Check every line of the material below, and show those that contain "orchid".
------ EXCERPTED DATA
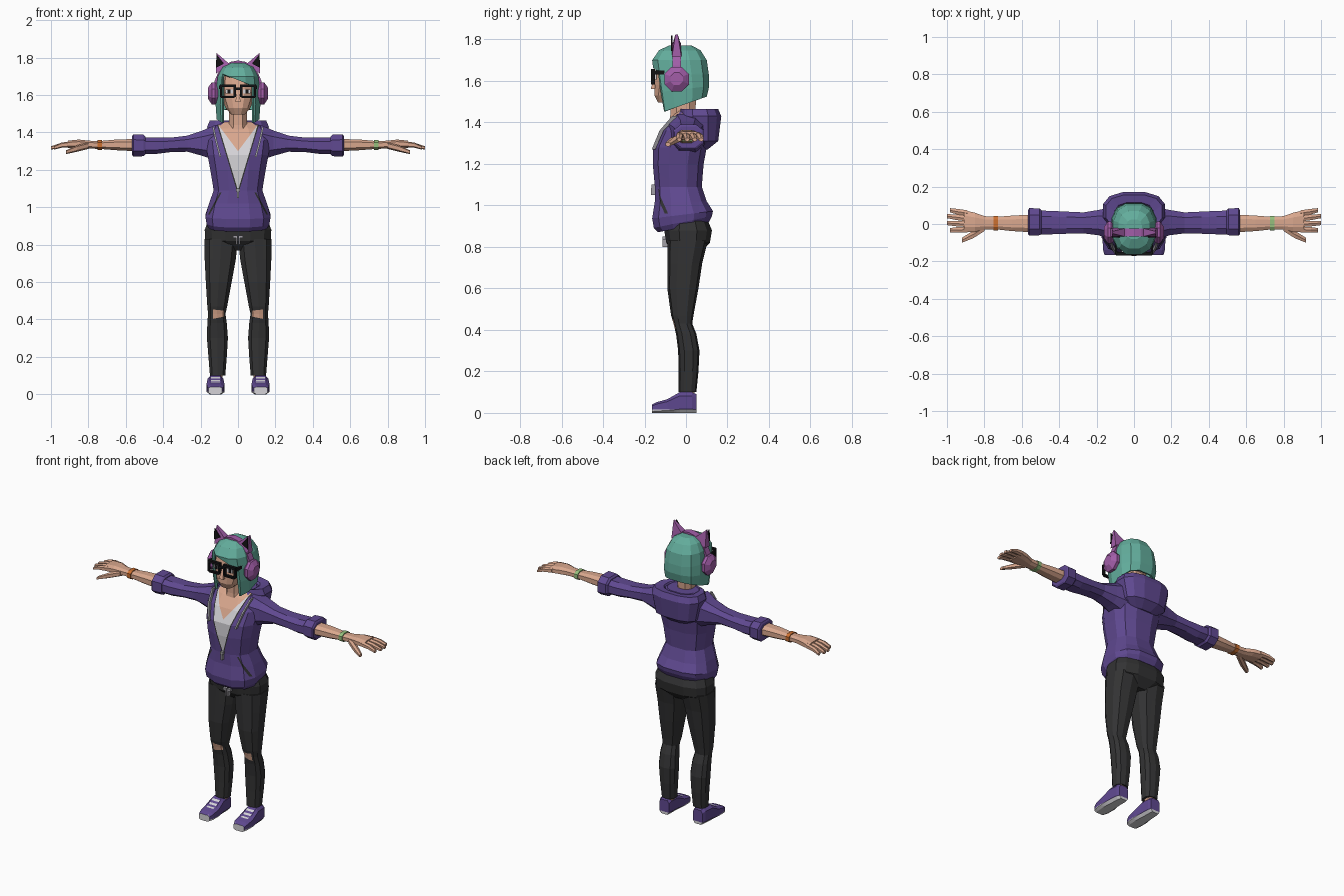
import bpy, bmesh, math
from mathutils import Vector

COLOURS = {
    "purple cloth": (0.115, 0.066, 0.28), "charcoal denim": (0.033, 0.033, 0.034),
    "skin": (0.70, 0.39, 0.27), "teal hair": (0.125, 0.42, 0.335),
    "orchid plastic": (0.36, 0.11, 0.39), "white fabric": (0.66, 0.65, 0.68),
    "black plastic": (0.006, 0.006, 0.007), "orange band": (0.60, 0.16, 0.03),
    "green band": (0.30, 0.52, 0.20), "grey cord": (0.36, 0.35, 0.38),
}
MATS = {}
for key, col in COLOURS.items():
    MATS[key] = bpy.data.materials.new(key)
    MATS[key].diffuse_color = (*col, 1)


def finish(name, bm, mats, mirror=False):
    """Turn a bmesh into a named, flat shaded object."""
    bmesh.ops.recalc_face_normals(bm, faces=bm.faces)
    me = bpy.data.meshes.new(name)
    bm.to_mesh(me)
    bm.free()
    for m in mats:
        me.materials.append(MATS[m])
    ob = bpy.data.objects.new(name, me)
    bpy.context.collection.objects.link(ob)
    if mirror:
        mod = ob.modifiers.new("mirror", "MIRROR")
        mod.use_mirror_merge = False
    return ob


def loft_bm(axis, rings, sides=10, power=0.75, bm=None):
    """Rings are (position, a0, a1, b0, b1[, tilt]); a and b bound the section."""
    bm = bm or bmesh.new()
    loops = []
    for t, a0, a1, b0, b1, *tilt in rings:
        loop = []
        for i in range(sides):
            w = 2 * math.pi * (i + 0.5) / sides
            c, s = [math.copysign(abs(f) ** power, f) for f in (math.cos(w), math.sin(w))]
            # stretch so that the flat sides reach the bounds
            k = math.cos(math.pi / sides) ** power
            m = max(abs(math.sin(2 * math.pi * (j + 0.5) / sides)) for j in range(sides)) ** power
            a = (a0 + a1) / 2 + (a1 - a0) / 2 * c / k
            b = (b0 + b1) / 2 + (b1 - b0) / 2 * s / m
            p = t + (tilt[0] * (b - (b0 + b1) / 2) if tilt else 0)
            loop.append(bm.verts.new({"x": (p, a, b), "y": (a, p, b), "z": (a, b, p)}[axis]))
        loops.append(loop)
    for lo, hi in zip(loops, loops[1:]):
        for i in range(sides):
            j = (i + 1) % sides
            bm.faces.new((lo[i], lo[j], hi[j], hi[i]))
    bm.faces.new(loops[0])
    bm.faces.new(loops[-1])
    bmesh.ops.recalc_face_normals(bm, faces=bm.faces)
    return bm


def loft(name, axis, rings, mat, mirror=False, sides=10, power=0.75):
    return finish(name, loft_bm(axis, rings, sides, power), [mat], mirror)


def cut_paint(bm, cuts, rule):
    """Slice along planes, then colour each face by a rule; -1 removes the face."""
    for co, no in cuts:
        bmesh.ops.bisect_plane(bm, geom=bm.verts[:] + bm.edges[:] + bm.faces[:],
                               plane_co=co, plane_no=no, dist=1e-5)
    bm.normal_update()
    dead = []
    for f in bm.faces:
        k = rule(f.calc_center_median(), f.normal)
        if k < 0:
            dead.append(f)
        else:
            f.material_index = k
    bmesh.ops.delete(bm, geom=dead, context="FACES")


def boxes(name, bounds, mat, mirror=False):
    bm = bmesh.new()
    for x0, x1, y0, y1, z0, z1 in bounds:
        vs = bmesh.ops.create_cube(bm, size=1)["verts"]
        for v in vs:
            v.co = Vector(((x0 + x1) / 2 + v.co.x * (x1 - x0), (y0 + y1) / 2 + v.co.y * (y1 - y0),
                           (z0 + z1) / 2 + v.co.z * (z1 - z0)))
    return finish(name, bm, [mat], mirror)


# Shoes with pale soles, toe caps and lace stripes
bm = loft_bm("y", [(-.165, .085, .158, 0, .04), (-.14, .075, .165, 0, .052), (-.09, .072, .168, 0, .066),
                   (-.03, .078, .163, 0, .10), (.03, .08, .158, 0, .10), (.05, .085, .15, 0, .09)], 8, .5)
stripes = [-.11, -.097, -.084, -.071, -.058, -.045]
cut_paint(bm, [((0, 0, .016), (0, 0, 1)), ((.095, 0, 0), (1, 0, 0)), ((.145, 0, 0), (1, 0, 0))]
          + [((0, y, 0), (0, 1, 0)) for y in stripes],
          lambda c, n: 1 if c.z < .016 or c.y < -.155 or
          (n.z > .3 and abs(c.x - .12) < .025 and
           any(stripes[i] < c.y < stripes[i + 1] for i in (0, 2, 4))) else 0)
finish("shoe", bm, ["purple cloth", "white fabric"], True)
loft("ankle", "z", [(.06, .082, .142, -.02, .04), (.13, .082, .142, -.02, .04)], "skin", True, 8)

# Trouser legs with torn knees
bm = loft_bm("z", [(.10, .068, .15, -.035, .05), (.20, .06, .158, -.035, .06), (.30, .054, .166, -.038, .065),
                   (.38, .06, .164, -.048, .05), (.43, .067, .16, -.06, .03), (.47, .058, .164, -.072, .036),
                   (.60, .034, .172, -.09, .06), (.72, .012, .178, -.09, .078), (.83, .0, .18, -.09, .105)])
cut_paint(bm, [((0, 0, .43), (.2, 0, 1)), ((0, 0, .44), (-.1, 0, 1)), ((.075, 0, 0), (1, 0, 0)), ((.135, 0, 0), (1, 0, 0))],
          lambda c, n: 1 if n.y < -.2 and .43 - .2 * c.x < c.z < .44 + .1 * c.x and .075 < c.x < .135 else 0)
finish("trouser_leg", bm, ["charcoal denim", "skin"], True)
loft("hips", "z", [(.77, -.08, .08, -.05, .07), (.82, -.176, .176, -.095, .115), (.88, -.178, .178, -.105, .125),
                   (.94, -.155, .155, -.09, .10)], "charcoal denim", sides=12)
boxes("trouser_cord", [(.003, .011, -.114, -.09, .80, .85), (.008, .026, -.114, -.09, .835, .85)], "grey cord", True)

# Hooded top: open neckline, zip edges and pocket slits are cut faces
bm = loft_bm("z", [(.895, -.155, .155, -.135, .11, .2), (.92, -.168, .168, -.155, .125, .2),
                   (.955, -.174, .174, -.163, .13, .12), (1.02, -.155, .155, -.15, .10),
                   (1.09, -.13, .13, -.15, .076), (1.2, -.148, .148, -.16, .085), (1.28, -.163, .163, -.158, .10),
                   (1.36, -.175, .175, -.12, .11), (1.42, -.15, .15, -.075, .12), (1.455, -.09, .09, -.04, .10)], 12, .75)
cuts = []
for s in (1, -1):
    cuts += [((0, 0, 1.09), (s, 0, -.3)), ((0, 0, 1.067), (s, 0, -.3)), ((0, 0, 1.30), (s, 0, -.75)),
             ((s * .087, 0, 1.08), (s, 0, .54)), ((s * .097, 0, 1.08), (s, 0, .54))]
cuts += [((0, 0, .96), (0, 0, 1)), ((0, 0, 1.08), (0, 0, 1))]


def top_rule(c, n):
    x = abs(c.x)
    if c.y > -.02 or n.y > -.05:
        return 0
    if .3 * (c.z - 1.09) > x:
        return 2 if .75 * (c.z - 1.30) > x else 1
    if .3 * (c.z - 1.067) > x:
        return 3
    slit = x + .54 * (c.z - 1.08)
    return 3 if .087 < slit < .097 and .96 < c.z < 1.08 else 0


cut_paint(bm, cuts, top_rule)
finish("hooded_top", bm, ["purple cloth", "white fabric", "skin", "charcoal denim"])
loft("lowered_hood", "z", [(1.27, -.08, .08, .02, .105), (1.31, -.14, .14, .0, .155), (1.43, -.165, .165, -.03, .17),
                           (1.465, -.15, .15, -.025, .155), (1.46, -.105, .105, -.03, .115),
                           (1.41, -.08, .08, -.02, .08)], "purple cloth", sides=12)
loft("collar_cord", "z", [(1.27, .090, .100, -.165, -.148), (1.36, .113, .123, -.128, -.108),
                          (1.43, .128, .138, -.068, -.04)], "grey cord", True, 4)
boxes("zip_pull", [(-.006, .006, -.168, -.148, 1.05, 1.085), (-.01, .01, -.166, -.148, 1.085, 1.1)], "grey cord")

# Sleeves and rolled cuffs
loft("sleeve", "x", [(.12, -.085, .09, 1.25, 1.44), (.19, -.06, .075, 1.275, 1.41), (.27, -.05, .062, 1.297, 1.383),
                     (.36, -.052, .066, 1.295, 1.372), (.44, -.055, .07, 1.285, 1.372),
                     (.51, -.055, .072, 1.285, 1.375)], "purple cloth", True, 8)
loft("sleeve_cuff", "x", [(.495, -.056, .074, 1.283, 1.378), (.505, -.06, .083, 1.273, 1.388),
                          (.56, -.062, .085, 1.271, 1.39), (.566, -.055, .075, 1.28, 1.38)], "purple cloth", True, 8)

# Forearm, palm, fingers and thumb
loft("forearm", "x", [(.55, -.044, .05, 1.30, 1.365), (.65, -.038, .045, 1.305, 1.362), (.74, -.028, .038, 1.312, 1.354),
                      (.80, -.03, .042, 1.314, 1.356), (.85, -.042, .06, 1.316, 1.362),
                      (.91, -.044, .074, 1.318, 1.356)], "skin", True, 8)
bm = bmesh.new()
for root, tip, end in ((-.03, -.033, .985), (-.001, .005, 1.0), (.029, .042, 1.0), (.058, .074, .985)):
    loft_bm("x", [(.89, root - .015, root + .015, 1.322, 1.354), (.945, (root + tip) / 2 - .015, (root + tip) / 2 + .015, 1.318, 1.345),
                  (end, tip - .011, tip + .011, 1.308, 1.326)], 6, .75, bm)
loft_bm("x", [(.80, -.038, .0, 1.312, 1.347), (.86, -.076, -.036, 1.297, 1.332),
              (.92, -.10, -.074, 1.284, 1.304)], 6, .75, bm)
finish("fingers", bm, ["skin"], True)
for s, label, mat in ((1, "left", "green band"), (-1, "right", "orange band")):
    loft(label + "_wristband", "x", [(s * .728, -.034, .044, 1.307, 1.36), (s * .752, -.034, .044, 1.307, 1.36)], mat, sides=8)

# Neck and face
loft("neck", "z", [(1.36, -.055, .055, -.085, .05), (1.44, -.048, .048, -.075, .045), (1.55, -.05, .05, -.075, .05)], "skin", sides=8)
loft("head", "z", [(1.495, -.036, .036, -.135, -.06), (1.53, -.066, .066, -.152, .03), (1.58, -.086, .086, -.15, .07),
                   (1.64, -.092, .092, -.146, .08), (1.72, -.08, .08, -.13, .07)], "skin", sides=12)
loft("nose", "z", [(1.562, -.014, .014, -.17, -.13), (1.62, -.006, .006, -.152, -.13)], "skin", sides=4)
boxes("eye_white", [(.028, .066, -.150, -.142, 1.608, 1.63)], "white fabric", True)
boxes("pupil", [(.040, .055, -.154, -.147, 1.608, 1.63)], "black plastic", True)
boxes("glasses", [(.012, .097, -.168, -.150, 1.642, 1.657), (.02, .09, -.168, -.150, 1.583, 1.594),
                  (.012, .023, -.168, -.150, 1.59, 1.645), (.086, .097, -.168, -.150, 1.59, 1.645),
                  (0, .014, -.168, -.152, 1.628, 1.640), (.09, .102, -.16, -.09, 1.632, 1.65)], "black plastic", True)

# Bobbed hair: helmet with the face opening cut out under a slanted fringe
bm = loft_bm("z", [(1.485, -.114, .114, -.125, .10, .35), (1.56, -.12, .12, -.142, .112, .12),
                   (1.63, -.117, .117, -.155, .11), (1.70, -.108, .108, -.163, .10),
                   (1.748, -.083, .083, -.13, .07), (1.772, -.042, .042, -.08, .025)], 12, .75)
cut_paint(bm, [((.082, 0, 0), (1, 0, 0)), ((-.082, 0, 0), (1, 0, 0)), ((0, -.07, 0), (0, 1, 0)),
               ((0, 0, 1.68), (.4, 0, 1))],
          lambda c, n: -1 if n.z < -.7 or (abs(c.x) < .082 and c.y < -.07 and c.z < 1.68 - .4 * c.x) else 0)
hair = finish("hair", bm, ["teal hair"])
mod = hair.modifiers.new("thickness", "SOLIDIFY")
mod.thickness, mod.offset = .014, -1

# Headphones: band, ear cups and pointed ears
bm = bmesh.new()
sections = []
for i in range(11):
    w = math.pi * i / 10
    sections.append([bm.verts.new((rx * math.cos(w), y, 1.625 + rz * math.sin(w)))
                     for rx, rz, y in ((.118, .142, -.066), (.132, .16, -.066), (.132, .16, -.024), (.118, .142, -.024))])
for p, q in zip(sections, sections[1:]):
    for i in range(4):
        bm.faces.new((p[i], p[i - 1], q[i - 1], q[i]))
bm.faces.new(sections[0])
bm.faces.new(sections[-1])
finish("headphone_band", bm, ["orchid plastic"])
loft("headphone_cup", "x", [(.105, -.09, .0, 1.565, 1.655), (.122, -.104, .014, 1.55, 1.668),
                            (.14, -.104, .014, 1.55, 1.668), (.16, -.075, -.015, 1.58, 1.64)], "orchid plastic", True, 8, 1)
for name, mat, y0, y1, pts in (
        ("cat_ear", "orchid plastic", -.068, -.022, ((.118, 1.715), (.045, 1.765), (.115, 1.825))),
        ("cat_ear_inner", "black plastic", -.072, -.066, ((.118, 1.745), (.075, 1.768), (.115, 1.818)))):
    bm = bmesh.new()
    base = [bm.verts.new((x, y, z)) for (x, z), y in ((pts[0], y0), (pts[1], y0), (pts[1], y1), (pts[0], y1))]
    tip = [bm.verts.new((pts[2][0], -.045 + (y - .0) * .25 + .011 if name == "cat_ear" else y, pts[2][1])) for y in (y0, y1)]
    for f in ((base[0], base[1], tip[0]), (base[2], base[3], tip[1]), base,
              (base[1], base[2], tip[1], tip[0]), (base[3], base[0], tip[0], tip[1])):
        bm.faces.new(f)
    finish(name, bm, [mat], True)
------------
- _SOLVED PROBLEM_:
    "orchid plastic": (0.36, 0.11, 0.39), "white fabric": (0.66, 0.65, 0.68),
finish("headphone_band", bm, ["orchid plastic"])
                            (.14, -.104, .014, 1.55, 1.668), (.16, -.075, -.015, 1.58, 1.64)], "orchid plastic", True, 8, 1)
        ("cat_ear", "orchid plastic", -.068, -.022, ((.118, 1.715), (.045, 1.765), (.115, 1.825))),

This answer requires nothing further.